Reviewed by: Zachary Winn
“When there’s no more room in hell,” will the dead will walk the Earth, as this film claims?
Is there an actual place called “Hell”? Answer
Why was Hell made? Answer
Is there anyone in Hell today? Answer
Will there literally be a burning fire in Hell? Answer
How can a God of love send anybody to Hell? Answer
What if I don’t believe in Hell? Answer
Every time you buy a movie ticket or rent a video you are casting a vote telling Hollywood “That’s what I want.” Why does Hollywood continue to promote immoral programming? Are YOU part of the problem?
|Featuring:|| Sarah Polley … Ana
Ving Rhames … Kenneth
Jake Weber … Michael
Mekhi Phifer … Andre
Ty Burrell … Steve
Michael Kelly … CJ
Kevin Zegers … Terry
Michael Barry … Bart
|Producer:||Richard P. Rubinstein, Marc Abraham, Eric Newman|
The dead rise with a taste for human flesh. A group of survivors make their way to a shopping mall where they take shelter. They include a policemen (Ving Rhames), a pregnant woman and her boyfriend, a nurse and a tradesmen.
This movie is a non-event. As a fan of the original trilogy (“Night of the Living Dead,” “Dawn of the Dead,” “Day of the Dead”), I had high expectations for this film. I could tell from the previews that the filmmakers decided to focus more on action and horror than in the original (the Zombies can run now), but in doing so we are left with a standard and predictable action/horror movie, lacking anything that was remarkable or interesting about the original. Most notably missing are the enjoyable, fleshed out characters and the witty social commentary. For the most part, what we now have are one dimensional, cliché players not worthy of a more thorough description.
The remake attempts to offset this by adding continuous and pervasive vulgarity (not even elegantly applied), extreme and continuous violence and gore, as well as several unnecessary examples of sex and nudity.
I find it unfortunate that the filmmakers became so wrapped up in trying to make something disturbing, disgusting and cool that they missed the entire point of the original. I recommend skipping this film.
A father speaks of his desire to provide for and serve his child. A form of community arises, with individuals risking their lives to save one another. Friendship and loyalty. Leaders arise in a time of need, and share responsibility.
Graphic violence and gore throughout (throats torn out, heads blown apart, limbs removed via chainsaw, a head skewered with a fire poker). A Zombie woman gives birth to a Zombie baby, with blood spurting from between her legs. The Zombie baby is shot soon after (off camera).

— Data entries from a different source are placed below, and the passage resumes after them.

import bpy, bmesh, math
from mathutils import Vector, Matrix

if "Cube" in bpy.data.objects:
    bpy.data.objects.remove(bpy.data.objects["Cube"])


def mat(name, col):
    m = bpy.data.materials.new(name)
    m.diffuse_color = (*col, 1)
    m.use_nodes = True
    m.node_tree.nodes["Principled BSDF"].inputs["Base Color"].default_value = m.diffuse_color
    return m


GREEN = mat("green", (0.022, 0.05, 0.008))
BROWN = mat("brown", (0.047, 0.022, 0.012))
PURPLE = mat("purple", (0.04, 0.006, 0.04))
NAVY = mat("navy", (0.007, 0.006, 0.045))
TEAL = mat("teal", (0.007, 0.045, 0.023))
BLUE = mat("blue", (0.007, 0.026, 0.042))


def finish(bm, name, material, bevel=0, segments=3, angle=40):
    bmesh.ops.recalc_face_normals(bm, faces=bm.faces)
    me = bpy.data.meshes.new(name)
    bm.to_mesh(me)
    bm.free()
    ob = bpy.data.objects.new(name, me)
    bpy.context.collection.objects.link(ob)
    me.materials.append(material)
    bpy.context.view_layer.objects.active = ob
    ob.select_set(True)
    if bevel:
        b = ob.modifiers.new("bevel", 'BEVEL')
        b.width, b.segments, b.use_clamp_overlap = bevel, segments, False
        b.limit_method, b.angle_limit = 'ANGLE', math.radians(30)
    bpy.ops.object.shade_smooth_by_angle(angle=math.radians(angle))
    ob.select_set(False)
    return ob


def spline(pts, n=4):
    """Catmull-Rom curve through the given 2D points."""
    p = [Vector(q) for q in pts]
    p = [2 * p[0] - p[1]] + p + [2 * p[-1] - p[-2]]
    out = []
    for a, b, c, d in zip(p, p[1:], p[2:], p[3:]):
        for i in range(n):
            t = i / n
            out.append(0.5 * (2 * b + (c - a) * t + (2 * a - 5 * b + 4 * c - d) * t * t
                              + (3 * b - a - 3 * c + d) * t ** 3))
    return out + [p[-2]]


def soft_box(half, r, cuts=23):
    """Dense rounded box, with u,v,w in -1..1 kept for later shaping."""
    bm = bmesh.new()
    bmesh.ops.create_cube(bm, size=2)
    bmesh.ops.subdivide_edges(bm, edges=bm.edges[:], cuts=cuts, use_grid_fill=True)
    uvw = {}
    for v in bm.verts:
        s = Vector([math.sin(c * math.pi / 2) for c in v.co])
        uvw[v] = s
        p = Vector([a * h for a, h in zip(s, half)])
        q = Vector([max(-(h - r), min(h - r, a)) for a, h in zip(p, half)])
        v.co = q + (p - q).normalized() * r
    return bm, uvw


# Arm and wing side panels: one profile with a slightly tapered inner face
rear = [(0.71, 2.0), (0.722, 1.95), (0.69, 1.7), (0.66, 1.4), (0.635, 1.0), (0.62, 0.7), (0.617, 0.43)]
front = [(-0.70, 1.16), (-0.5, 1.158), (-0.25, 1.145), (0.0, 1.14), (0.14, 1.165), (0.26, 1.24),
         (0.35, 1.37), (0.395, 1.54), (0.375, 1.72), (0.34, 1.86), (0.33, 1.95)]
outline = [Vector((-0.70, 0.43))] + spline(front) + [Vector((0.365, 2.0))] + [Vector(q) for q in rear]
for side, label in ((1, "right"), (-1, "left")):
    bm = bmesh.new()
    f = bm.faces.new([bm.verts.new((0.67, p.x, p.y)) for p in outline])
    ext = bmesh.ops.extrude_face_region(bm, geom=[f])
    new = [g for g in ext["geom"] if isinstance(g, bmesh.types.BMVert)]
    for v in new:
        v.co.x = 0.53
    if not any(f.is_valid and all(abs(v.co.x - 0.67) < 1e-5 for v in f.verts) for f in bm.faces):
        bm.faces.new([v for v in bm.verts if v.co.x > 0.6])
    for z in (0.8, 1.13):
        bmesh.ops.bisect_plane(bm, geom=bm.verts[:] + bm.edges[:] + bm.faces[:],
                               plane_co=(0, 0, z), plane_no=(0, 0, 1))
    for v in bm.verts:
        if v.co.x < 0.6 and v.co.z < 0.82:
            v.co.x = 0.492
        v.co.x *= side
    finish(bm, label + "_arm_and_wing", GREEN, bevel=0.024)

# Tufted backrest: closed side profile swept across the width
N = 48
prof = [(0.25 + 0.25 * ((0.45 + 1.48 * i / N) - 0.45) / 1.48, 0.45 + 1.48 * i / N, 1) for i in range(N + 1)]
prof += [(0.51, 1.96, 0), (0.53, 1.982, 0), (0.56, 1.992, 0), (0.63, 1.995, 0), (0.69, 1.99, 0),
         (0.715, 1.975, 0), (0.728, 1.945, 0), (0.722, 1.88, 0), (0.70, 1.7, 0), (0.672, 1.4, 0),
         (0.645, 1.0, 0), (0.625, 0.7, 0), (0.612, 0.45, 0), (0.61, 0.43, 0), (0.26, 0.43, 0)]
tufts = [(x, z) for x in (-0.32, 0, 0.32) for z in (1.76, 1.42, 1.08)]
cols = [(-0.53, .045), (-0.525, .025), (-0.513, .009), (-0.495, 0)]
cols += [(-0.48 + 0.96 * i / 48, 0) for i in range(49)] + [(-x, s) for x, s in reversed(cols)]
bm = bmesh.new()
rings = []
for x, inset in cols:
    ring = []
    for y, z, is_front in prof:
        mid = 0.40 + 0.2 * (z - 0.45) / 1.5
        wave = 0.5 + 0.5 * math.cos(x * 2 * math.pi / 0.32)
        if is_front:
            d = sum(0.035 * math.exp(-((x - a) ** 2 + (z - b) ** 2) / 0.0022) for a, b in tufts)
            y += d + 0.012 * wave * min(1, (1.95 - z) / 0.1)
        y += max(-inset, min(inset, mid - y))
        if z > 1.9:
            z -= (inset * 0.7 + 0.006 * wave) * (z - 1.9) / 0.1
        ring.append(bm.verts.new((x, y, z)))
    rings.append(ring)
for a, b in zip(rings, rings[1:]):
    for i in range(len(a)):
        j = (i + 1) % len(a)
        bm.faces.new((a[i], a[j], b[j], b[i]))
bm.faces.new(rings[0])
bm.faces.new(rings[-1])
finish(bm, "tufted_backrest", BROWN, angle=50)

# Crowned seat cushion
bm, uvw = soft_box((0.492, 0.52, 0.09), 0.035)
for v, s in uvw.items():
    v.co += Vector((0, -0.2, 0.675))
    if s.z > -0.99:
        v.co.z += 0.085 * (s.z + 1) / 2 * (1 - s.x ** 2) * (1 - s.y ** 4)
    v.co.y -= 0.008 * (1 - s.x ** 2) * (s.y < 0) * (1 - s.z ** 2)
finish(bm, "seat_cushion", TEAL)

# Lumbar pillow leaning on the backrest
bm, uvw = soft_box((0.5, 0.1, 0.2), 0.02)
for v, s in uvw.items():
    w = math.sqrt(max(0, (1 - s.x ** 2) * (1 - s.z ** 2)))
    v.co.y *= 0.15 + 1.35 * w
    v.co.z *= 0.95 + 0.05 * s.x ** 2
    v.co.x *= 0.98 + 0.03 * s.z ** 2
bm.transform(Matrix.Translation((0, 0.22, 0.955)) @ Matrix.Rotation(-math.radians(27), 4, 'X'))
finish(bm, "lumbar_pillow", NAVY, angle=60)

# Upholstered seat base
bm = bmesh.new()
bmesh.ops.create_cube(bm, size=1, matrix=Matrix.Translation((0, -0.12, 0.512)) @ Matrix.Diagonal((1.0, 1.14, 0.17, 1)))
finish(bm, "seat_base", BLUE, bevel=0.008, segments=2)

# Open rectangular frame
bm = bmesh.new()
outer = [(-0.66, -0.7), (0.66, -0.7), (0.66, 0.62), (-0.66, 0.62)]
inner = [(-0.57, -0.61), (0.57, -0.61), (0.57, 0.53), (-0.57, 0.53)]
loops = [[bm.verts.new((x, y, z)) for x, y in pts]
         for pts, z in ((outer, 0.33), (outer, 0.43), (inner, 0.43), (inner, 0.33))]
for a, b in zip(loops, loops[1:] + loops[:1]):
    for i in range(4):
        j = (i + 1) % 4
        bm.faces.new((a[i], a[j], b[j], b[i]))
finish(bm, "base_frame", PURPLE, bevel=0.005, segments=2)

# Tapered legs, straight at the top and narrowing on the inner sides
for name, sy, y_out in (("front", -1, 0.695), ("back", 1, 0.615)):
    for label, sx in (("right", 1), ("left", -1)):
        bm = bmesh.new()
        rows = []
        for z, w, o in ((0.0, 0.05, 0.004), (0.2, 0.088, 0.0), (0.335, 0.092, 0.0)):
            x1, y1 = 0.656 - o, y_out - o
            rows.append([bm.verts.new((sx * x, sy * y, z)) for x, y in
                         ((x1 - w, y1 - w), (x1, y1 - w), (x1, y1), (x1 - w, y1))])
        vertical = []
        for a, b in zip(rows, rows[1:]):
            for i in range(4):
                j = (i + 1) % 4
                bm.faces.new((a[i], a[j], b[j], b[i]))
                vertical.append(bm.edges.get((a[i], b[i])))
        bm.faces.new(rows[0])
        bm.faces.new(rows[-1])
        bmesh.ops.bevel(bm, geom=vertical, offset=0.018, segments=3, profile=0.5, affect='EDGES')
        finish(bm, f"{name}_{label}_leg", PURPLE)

Suicide is held out as a better alternative to becoming a Zombie. A person is left for dead, as well as several instances of what could be described as euthanasia.
A churchgoer behaves just like everyone else. A character expresses interest in faith and a belief that he is beyond forgiveness, as well as a feeling of being unworthy, but is rebuffed with a sarcastic comment from the above character. The plague of Zombies is attributed to the wrath of God by a priest on television (a cameo by Ken Foree, of the original).
Near constant profanity, including the music (taking of the Lord’s name in vain).
Several instances of nudity: people having sex, including in the shower (nothing seen), and another instance while recording (exposed breasts). A “tape” with nudity (exposed breasts) is viewed during the end credits. A man is shown trying on women’s shoes.
Violence: Extreme | Profanity: Extreme | Sex/Nudity: Heavy